What I would like to test:
– How much power can be handeled by either torque tube and belt drive
– Failure mechanism at high power. (what fails first?)
– How much does the boom flex (carbon vs aluminum) as this may impact the effectiveness of the torque tube?
– Ability to test out different blades (length, profiles) at different angles of attack, and record thrust vs RPM vs angle of attack.
What I will need:
– some sort of I/O card for data acquisition so I can record in real time things like RPM, blade angle, voltage, current, thrust, displacement/bending of booms,… (add more)
Preferably a USB solution so I can use a laptop to do the data recording on Labview?
– a test rig that can accommodate the data acquisition parameters. Also needs to be inside a lexan or mesh enclosure so failure testing doesn’t hurt me.
I will start with a heli body, since i will be using all the gearing inside the heli body and stick a motor in sideFigure out the gearing first.
Interesting thread on Casting Strength found here.
Now, if you want to experiment with casting an alloy of ths type, here’s how to get out cheap;-) Find somebody who does punch work and ask them to save the slugs for you. I have a 5 gal bucket of 3003 slugs that are 3/8×3/4″ ovals, punched out at a buddy’s shop. It is the perfect size for the crucible, doesn’t require breaking up, melts really fast, and being a weldable alloy, it flows and pours like you wish everything would.
Once cast, it machines just like 3003; soft, gummy, and gooey. It makes very solid castings using the lost foam process in dry sand. Much better than scrap waterpump housings and old VW pistons. That may be the best alloy for you to use, actually. It’s soft enough to avoid cracking and, as we all know is just rediculously easy to weld. It’s not as strong as 6061, but you’ll have a really tough time making a set of castings up that will mate well under load with 6061 T6 without the casting being as big as the engine block.
I worked for a few years with two guys who built custom racing bike frames as a side business. Short of going to graphite composite, their preference was alloy steel tube that was silver sodlered at the joints. They used reinforcement at joints by using two tube sizes that nested and put on a tube seat of the larger tube and then inserted in the frame member to get a double wall at structural joints. They also used swaged tube that was thinner wall at midspan and heavier wall at the tube joints. The swaged tube was strictly special order only.
the reason for using silver solder was to avoid destroying the wrought grain structure at the joint.
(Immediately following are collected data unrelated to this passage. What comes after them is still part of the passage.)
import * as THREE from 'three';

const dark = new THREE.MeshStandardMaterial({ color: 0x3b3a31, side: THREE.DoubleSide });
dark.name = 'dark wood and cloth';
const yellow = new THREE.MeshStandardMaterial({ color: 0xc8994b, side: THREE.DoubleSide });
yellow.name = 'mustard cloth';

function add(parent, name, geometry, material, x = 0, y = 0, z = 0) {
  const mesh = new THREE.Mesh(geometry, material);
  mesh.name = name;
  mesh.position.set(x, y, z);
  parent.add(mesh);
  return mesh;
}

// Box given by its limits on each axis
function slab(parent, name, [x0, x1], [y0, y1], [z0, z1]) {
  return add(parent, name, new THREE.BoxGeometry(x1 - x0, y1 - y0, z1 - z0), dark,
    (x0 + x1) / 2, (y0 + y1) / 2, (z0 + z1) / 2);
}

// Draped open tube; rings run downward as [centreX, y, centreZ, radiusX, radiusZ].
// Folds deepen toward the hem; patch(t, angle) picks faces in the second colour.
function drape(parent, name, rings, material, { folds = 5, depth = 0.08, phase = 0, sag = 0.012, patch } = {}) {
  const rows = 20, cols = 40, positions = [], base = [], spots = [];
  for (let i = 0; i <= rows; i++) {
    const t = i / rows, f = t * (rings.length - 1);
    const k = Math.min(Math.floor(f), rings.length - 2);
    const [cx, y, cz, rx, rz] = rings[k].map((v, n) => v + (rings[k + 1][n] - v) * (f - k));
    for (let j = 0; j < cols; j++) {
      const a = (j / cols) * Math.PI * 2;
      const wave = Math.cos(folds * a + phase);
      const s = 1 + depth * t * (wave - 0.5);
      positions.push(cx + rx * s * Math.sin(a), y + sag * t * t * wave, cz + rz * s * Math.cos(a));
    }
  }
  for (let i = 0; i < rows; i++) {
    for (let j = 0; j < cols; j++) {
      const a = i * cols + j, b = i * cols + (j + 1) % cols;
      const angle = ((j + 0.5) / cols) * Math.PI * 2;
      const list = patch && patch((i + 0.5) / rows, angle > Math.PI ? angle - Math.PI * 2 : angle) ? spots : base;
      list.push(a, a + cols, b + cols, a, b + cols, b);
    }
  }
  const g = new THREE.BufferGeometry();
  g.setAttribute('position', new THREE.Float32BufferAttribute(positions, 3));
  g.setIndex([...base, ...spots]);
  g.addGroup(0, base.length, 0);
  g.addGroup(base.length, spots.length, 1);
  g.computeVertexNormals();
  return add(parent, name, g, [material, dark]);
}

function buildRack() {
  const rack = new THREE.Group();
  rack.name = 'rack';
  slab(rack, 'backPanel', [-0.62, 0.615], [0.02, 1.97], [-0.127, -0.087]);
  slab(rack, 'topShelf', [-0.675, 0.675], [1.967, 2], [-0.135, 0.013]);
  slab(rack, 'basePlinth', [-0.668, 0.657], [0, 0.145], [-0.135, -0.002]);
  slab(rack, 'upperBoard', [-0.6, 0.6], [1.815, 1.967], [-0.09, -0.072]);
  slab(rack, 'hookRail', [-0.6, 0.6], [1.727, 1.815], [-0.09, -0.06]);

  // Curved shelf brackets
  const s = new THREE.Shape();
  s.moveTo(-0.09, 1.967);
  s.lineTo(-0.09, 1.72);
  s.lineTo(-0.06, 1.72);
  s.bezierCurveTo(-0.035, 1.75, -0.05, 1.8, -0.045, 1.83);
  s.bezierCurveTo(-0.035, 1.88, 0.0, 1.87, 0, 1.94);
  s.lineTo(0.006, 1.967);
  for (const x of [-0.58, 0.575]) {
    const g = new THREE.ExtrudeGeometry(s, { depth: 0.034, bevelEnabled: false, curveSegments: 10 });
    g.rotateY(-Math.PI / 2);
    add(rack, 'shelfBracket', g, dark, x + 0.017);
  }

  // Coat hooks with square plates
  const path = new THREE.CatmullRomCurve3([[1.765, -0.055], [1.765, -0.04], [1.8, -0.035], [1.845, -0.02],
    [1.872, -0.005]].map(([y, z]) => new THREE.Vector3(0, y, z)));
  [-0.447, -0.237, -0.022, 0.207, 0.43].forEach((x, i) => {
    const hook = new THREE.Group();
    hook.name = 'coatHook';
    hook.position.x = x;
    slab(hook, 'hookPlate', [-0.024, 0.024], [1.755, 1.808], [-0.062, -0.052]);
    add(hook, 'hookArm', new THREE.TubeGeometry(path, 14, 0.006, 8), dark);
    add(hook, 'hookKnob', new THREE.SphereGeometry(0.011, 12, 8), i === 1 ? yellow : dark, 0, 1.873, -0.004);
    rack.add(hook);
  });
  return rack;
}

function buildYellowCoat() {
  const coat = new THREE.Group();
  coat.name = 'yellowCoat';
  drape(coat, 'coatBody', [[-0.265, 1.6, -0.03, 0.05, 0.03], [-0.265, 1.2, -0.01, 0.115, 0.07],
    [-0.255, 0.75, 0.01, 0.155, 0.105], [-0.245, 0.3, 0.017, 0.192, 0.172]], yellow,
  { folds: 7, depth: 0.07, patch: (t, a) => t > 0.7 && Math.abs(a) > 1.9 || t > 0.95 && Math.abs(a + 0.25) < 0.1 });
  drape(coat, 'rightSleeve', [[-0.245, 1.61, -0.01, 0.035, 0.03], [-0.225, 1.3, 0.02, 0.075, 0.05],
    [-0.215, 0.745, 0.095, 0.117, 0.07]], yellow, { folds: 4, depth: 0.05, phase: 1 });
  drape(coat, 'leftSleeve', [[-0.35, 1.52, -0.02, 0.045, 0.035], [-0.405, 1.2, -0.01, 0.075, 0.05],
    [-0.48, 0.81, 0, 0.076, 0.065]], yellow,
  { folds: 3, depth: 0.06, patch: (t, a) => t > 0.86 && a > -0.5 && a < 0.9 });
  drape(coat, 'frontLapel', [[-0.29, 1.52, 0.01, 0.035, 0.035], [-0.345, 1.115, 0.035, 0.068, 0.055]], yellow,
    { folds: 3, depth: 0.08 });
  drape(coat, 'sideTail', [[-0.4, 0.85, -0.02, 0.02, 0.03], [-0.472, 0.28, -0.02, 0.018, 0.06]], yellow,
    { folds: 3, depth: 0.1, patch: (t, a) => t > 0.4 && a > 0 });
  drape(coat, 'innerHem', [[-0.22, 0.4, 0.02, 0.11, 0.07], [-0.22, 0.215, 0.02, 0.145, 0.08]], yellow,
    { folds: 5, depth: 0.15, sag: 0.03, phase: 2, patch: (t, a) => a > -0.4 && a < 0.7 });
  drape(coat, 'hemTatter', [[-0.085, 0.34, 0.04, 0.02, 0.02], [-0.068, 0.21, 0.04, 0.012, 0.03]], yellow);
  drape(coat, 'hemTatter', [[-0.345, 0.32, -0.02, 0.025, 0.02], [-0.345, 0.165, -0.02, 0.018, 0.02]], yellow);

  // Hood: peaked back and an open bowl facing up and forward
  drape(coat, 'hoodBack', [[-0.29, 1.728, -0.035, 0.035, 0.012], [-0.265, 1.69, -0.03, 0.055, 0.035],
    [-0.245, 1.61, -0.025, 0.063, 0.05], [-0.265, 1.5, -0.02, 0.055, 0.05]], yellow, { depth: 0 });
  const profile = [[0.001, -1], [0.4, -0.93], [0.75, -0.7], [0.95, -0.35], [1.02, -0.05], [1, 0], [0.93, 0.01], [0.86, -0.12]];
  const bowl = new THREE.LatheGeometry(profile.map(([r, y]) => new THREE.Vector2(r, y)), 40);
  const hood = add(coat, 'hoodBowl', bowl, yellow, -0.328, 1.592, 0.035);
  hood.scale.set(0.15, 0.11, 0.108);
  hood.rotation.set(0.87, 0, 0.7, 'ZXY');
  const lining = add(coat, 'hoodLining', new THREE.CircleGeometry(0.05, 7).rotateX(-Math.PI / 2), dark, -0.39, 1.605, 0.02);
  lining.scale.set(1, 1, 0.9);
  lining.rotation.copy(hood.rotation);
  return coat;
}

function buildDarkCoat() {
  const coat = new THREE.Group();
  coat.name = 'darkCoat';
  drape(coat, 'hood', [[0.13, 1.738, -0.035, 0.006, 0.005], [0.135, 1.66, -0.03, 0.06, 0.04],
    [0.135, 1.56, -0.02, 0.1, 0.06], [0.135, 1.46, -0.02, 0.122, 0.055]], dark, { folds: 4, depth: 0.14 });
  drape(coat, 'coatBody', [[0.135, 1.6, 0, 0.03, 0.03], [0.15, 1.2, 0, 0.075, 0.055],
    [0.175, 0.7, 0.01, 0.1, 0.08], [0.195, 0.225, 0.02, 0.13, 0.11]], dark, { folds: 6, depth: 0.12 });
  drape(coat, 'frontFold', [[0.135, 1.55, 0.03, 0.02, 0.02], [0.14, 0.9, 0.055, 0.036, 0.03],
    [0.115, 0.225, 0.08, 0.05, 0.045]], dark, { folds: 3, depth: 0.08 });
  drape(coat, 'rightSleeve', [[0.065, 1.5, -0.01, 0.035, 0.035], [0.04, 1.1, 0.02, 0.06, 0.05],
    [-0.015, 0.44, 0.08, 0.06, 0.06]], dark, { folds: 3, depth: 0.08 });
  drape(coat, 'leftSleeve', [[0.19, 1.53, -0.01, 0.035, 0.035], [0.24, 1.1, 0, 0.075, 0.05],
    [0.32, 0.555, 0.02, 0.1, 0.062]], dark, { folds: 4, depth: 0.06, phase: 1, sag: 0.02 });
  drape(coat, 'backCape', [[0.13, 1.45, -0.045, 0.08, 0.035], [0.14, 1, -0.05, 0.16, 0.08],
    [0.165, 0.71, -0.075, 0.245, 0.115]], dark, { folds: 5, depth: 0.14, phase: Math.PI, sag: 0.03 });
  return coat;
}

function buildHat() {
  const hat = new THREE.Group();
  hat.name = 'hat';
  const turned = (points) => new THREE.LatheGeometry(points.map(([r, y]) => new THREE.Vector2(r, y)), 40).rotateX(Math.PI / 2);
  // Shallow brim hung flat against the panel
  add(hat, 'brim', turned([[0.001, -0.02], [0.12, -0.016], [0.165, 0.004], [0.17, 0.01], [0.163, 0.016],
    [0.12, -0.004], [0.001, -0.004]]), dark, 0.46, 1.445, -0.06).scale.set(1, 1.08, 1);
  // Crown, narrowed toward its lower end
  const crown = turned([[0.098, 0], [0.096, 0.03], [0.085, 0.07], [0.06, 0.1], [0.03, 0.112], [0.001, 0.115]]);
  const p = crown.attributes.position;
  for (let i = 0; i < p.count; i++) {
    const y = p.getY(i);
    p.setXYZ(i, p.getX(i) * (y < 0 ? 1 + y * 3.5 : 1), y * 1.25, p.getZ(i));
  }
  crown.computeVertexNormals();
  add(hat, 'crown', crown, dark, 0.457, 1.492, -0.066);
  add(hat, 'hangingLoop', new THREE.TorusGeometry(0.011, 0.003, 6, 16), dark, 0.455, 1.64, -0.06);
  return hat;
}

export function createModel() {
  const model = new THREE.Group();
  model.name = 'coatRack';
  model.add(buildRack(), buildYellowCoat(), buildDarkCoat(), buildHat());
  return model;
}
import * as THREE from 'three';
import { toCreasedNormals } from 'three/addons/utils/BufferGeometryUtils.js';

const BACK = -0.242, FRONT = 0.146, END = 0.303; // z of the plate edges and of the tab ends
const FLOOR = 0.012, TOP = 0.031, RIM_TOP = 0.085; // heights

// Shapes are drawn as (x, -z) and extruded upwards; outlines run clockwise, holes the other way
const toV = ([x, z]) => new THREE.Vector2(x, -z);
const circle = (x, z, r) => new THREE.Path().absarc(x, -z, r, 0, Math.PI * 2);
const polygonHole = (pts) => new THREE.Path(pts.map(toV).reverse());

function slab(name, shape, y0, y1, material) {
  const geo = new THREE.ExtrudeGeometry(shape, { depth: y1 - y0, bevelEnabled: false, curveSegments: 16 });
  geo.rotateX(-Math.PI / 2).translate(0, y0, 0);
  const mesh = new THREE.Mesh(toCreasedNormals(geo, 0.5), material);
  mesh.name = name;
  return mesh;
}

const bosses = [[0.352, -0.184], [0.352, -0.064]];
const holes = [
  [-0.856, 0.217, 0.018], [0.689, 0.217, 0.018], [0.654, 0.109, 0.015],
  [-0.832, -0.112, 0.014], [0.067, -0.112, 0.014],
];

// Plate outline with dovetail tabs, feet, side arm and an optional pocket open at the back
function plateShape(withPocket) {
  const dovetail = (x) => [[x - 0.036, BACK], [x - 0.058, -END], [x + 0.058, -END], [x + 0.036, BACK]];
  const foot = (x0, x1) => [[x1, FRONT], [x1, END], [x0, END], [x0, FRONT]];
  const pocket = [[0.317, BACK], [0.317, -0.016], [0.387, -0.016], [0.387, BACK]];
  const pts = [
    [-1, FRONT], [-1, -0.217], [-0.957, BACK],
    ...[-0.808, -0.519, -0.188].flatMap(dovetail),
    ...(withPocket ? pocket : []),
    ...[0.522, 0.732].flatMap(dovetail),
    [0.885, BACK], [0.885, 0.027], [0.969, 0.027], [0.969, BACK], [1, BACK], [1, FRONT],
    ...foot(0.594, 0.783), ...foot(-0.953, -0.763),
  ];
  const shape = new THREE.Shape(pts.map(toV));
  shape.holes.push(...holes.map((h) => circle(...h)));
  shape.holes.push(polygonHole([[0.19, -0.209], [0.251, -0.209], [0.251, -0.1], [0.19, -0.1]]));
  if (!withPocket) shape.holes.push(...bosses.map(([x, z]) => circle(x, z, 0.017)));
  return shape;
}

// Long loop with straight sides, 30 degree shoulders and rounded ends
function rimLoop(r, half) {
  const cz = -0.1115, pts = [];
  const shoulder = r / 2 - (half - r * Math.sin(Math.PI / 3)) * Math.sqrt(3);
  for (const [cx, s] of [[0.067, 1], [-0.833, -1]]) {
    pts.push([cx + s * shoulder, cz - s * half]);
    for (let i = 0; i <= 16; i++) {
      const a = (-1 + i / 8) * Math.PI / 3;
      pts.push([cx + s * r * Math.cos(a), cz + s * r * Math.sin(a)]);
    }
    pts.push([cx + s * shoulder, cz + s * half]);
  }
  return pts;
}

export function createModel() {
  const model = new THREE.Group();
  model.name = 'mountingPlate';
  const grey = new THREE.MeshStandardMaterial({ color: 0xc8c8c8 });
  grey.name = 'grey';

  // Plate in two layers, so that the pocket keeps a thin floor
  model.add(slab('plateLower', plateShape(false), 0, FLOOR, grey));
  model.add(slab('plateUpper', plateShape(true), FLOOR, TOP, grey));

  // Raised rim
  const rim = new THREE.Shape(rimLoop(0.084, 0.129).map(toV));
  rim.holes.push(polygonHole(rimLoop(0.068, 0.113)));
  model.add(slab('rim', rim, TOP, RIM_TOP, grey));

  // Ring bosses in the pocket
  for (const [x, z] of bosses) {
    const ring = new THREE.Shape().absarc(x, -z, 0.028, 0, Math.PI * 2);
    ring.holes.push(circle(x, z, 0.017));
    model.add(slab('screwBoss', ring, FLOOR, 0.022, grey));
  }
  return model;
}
TIG welding would change the grain structure from wrought to cast structure where the metal melted, making a much weaker joint.
From experience with truck frames in the 70’s, aluminum is no substitute for steel. Aluminum truck frames were made to reduce weight and increase payload in log and flatbed trucks. However, the aluminum frames inevitably cracked and had to have reinforcing plates installed, which made the frame heavier than the steel version and still prone to cracking. It is also much less stiff than steel by a factor of at least 3.
Last thing, 6061-T6 is cast, wrought, solution annealed and then precipitation hardened. The grain structure is not quite cast, but some of the wrought structure goes away during the solution anneal. Casting 6061-T6 with a precipitation hardening process won’t be quite as strong as the T6 processing, but will be better than as-cast and will machine better. There is another type of processing, T8, which is cast, wrough, solution annealed, wrought again and then precipitation hardened which comes out stronger and harder than T6, but no stiffer.
Found a few sites/companies that manufacture difracion gratings. I should contact them and get some samples.
Looking to make some 90deg gear trains, and wanted to know how much force 3d printed heard could resist.
After printing some gears, a holding block and some shafts, the testing began.
First few tries, the shaft to gear attachment kept falling. It was failing around 44 in.lbs of torque yet the gear teeth remained intact.
After redesigning the shaft to gear attachment, I was able to break some teeth at around 57 in.lbs of torque.